It’s been more than 35 years since organizations began to embrace SMART goals.
A SMART goal, which traces back to a 1981 Management Review article by George Duran, is Specific, Measurable, Achievable, Results-Focused and Time-bound. SMART goals gained currency as part of the popularity of the management-by-objectives concept created by consultant and author Peter Drucker.
They became popular for good reason. SMART is a useful way to think about the goals you create for your organization.
But there’s a better, simpler approach.
In this post, we’ll discuss some of the drawbacks to SMART goals. In the next, I’ll offer you an alternative.
The main drawbacks to SMART goals involve the S and the A. Let’s take them one at a time.
Is S for Specific or Stifling?
Goals do need to be specific. The problem is…what does specific mean? What’s specific enough to guide one person, may leave another person confused and flailing. Or, it might be stifling for another.
We do an exercise occasionally in our leadership training sessions. We give everyone in the group 20 minutes to go out and come back with a rock and present it to the group. When they return, we make a point of rejecting each offering.
This one’s too sharp. That one’s too smooth. This one’s too shiny. We send them out again, and reject every rock on the second try. It doesn’t take long before most of the group is frustrated. What’s wrong with these rocks? You haven’t told us exactly what makes one rock good and another bad. How are we supposed to know what you want if you don’t tell us?
The problem is this: The same specific goal that provides critical guidance to the new employee is demotivating micromanagement for a veteran top performer. One size doesn’t fit all. Imagine telling your 20-year-old son, on leave from the army, “Clean your room.” That’s all the instruction he needs. He’s been professionally trained to maintain a neat bedroom. Now, go tell his 10-year-old brother, “Clean your room,” with no further instruction. Good luck with that.

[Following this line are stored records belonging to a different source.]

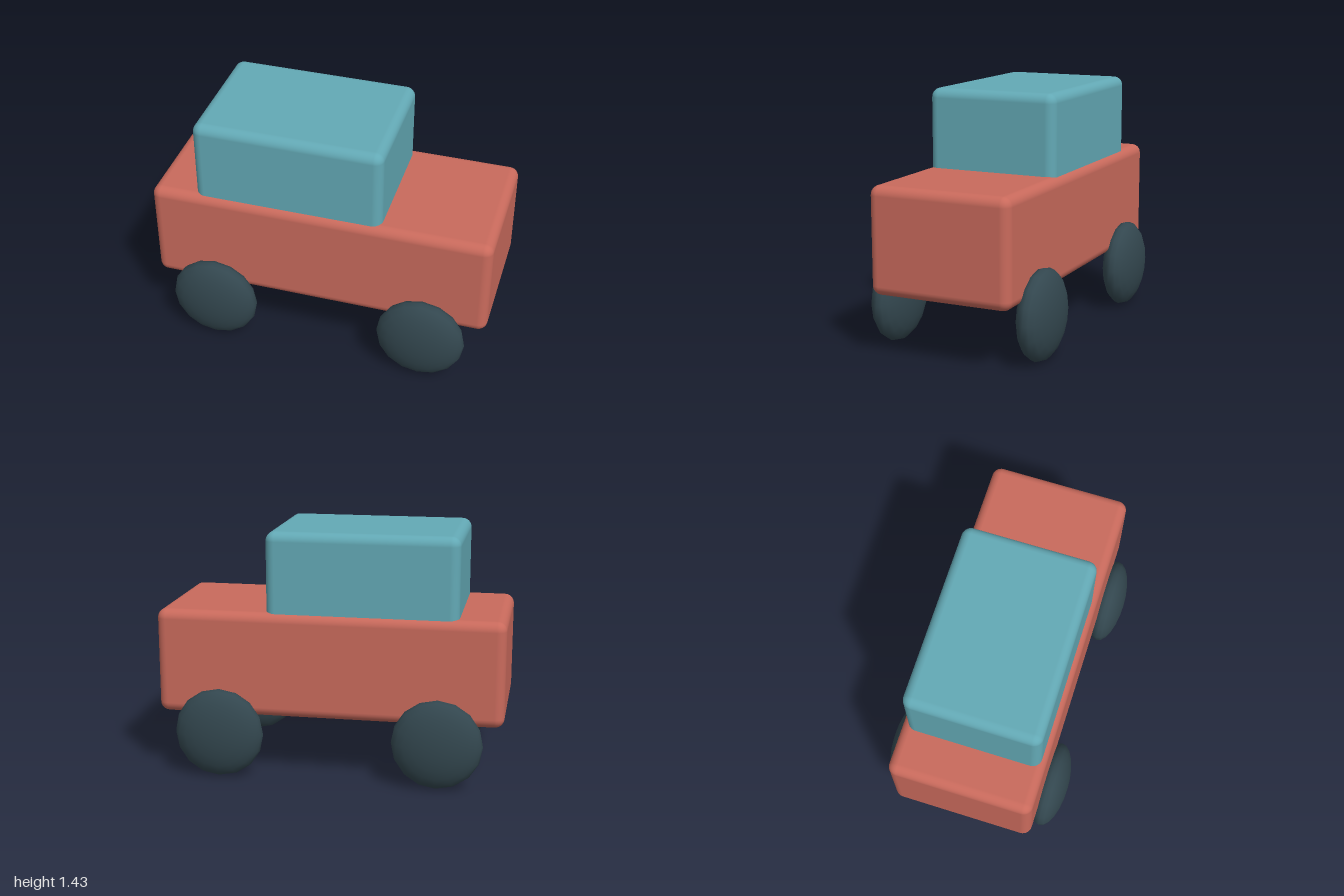
import * as THREE from 'three';
import { RoundedBoxGeometry } from 'three/addons/geometries/RoundedBoxGeometry.js';

function material(name, color) {
  const m = new THREE.MeshStandardMaterial({ color });
  m.name = name;
  return m;
}

export function createModel() {
  const car = new THREE.Group();
  car.name = 'toyCar';

  const red = material('softRed', 0xc96a5c);
  const teal = material('teal', 0x63a9b5);
  const dark = material('darkSlate', 0x33474f);

  function add(name, geometry, mat, x, y, z) {
    const mesh = new THREE.Mesh(geometry, mat);
    mesh.name = name;
    mesh.position.set(x, y, z);
    car.add(mesh);
  }

  // Rounded body, with the cabin sunk slightly into its top
  add('body', new RoundedBoxGeometry(2, 0.61, 0.84, 4, 0.055), red, 0, 0.665, 0);
  add('cabin', new RoundedBoxGeometry(1.1, 0.56, 0.78, 4, 0.055), teal, -0.185, 1.15, 0);

  // Four flattened ball wheels, their poles pointing sideways
  const wheel = new THREE.SphereGeometry(0.26, 16, 12);
  wheel.rotateX(Math.PI / 2);
  wheel.scale(1, 1, 0.105 / 0.26);
  for (const [end, x] of [['left', 0.63], ['right', -0.63]]) {
    for (const [side, z] of [['Front', 0.447], ['Back', -0.447]]) {
      add(`${end}${side}Wheel`, wheel, dark, x, 0.264, z);
    }
  }

  return car;
}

So, a specific goal is helpful, but it’s only the start. You need to provide the right level of detail for each member of your team.
You Can’t Transform with Attainable Goals
The other aspect of SMART goals we’ll take on here is Attainable. As with Specific, there’s nothing on the surface to object to. What’s the point in having a goal if you can’t attain it?
The problem is that sometimes attainable goals lead to the wrong result. Sometimes, the only way to compete is to set a stretch goal that’s very difficult to attain. In fact, it’s impossible to attain, unless you fundamentally rethink what you’re doing.
In the pager market of the late 1980s, Motorola was at a huge competitive disadvantage. Japanese pager manufactures enjoyed dramatically lower costs due to their significantly better production quality. At the time, Motorola measured manufacturing quality in percent (defects per hundred), while its Japanese competitors were measuring quality in defects per million.
Motorola couldn’t afford to typical attainable goals of 10% improvement – it would never have caught up to its competitors. Instead, it set stretch targets to improve quality by 10 times every two to three years. At the surface, these goals were NOT attainable.
The impact of these stretch goals was dramatic. Motorola had to change every system, structure and process involved in pager production and completely re-skill their team members to achieve these goals. Had they set “Attainable” goals, they would not have been able to transform the organization sufficiently enough to be successful.
Setting stretch goals requires organizations to get comfortable with being uncomfortable. They demolish current thinking, motivate action and challenge everyone to change everything except the organization’s core values and principles. Because they’re so radical, they’re best used in a mix with more conventional, incremental goals.
But an organization that focuses too much on making its goals attainable might miss a critical chance to transform itself.
Next: If SMART goals are out, what should take their place?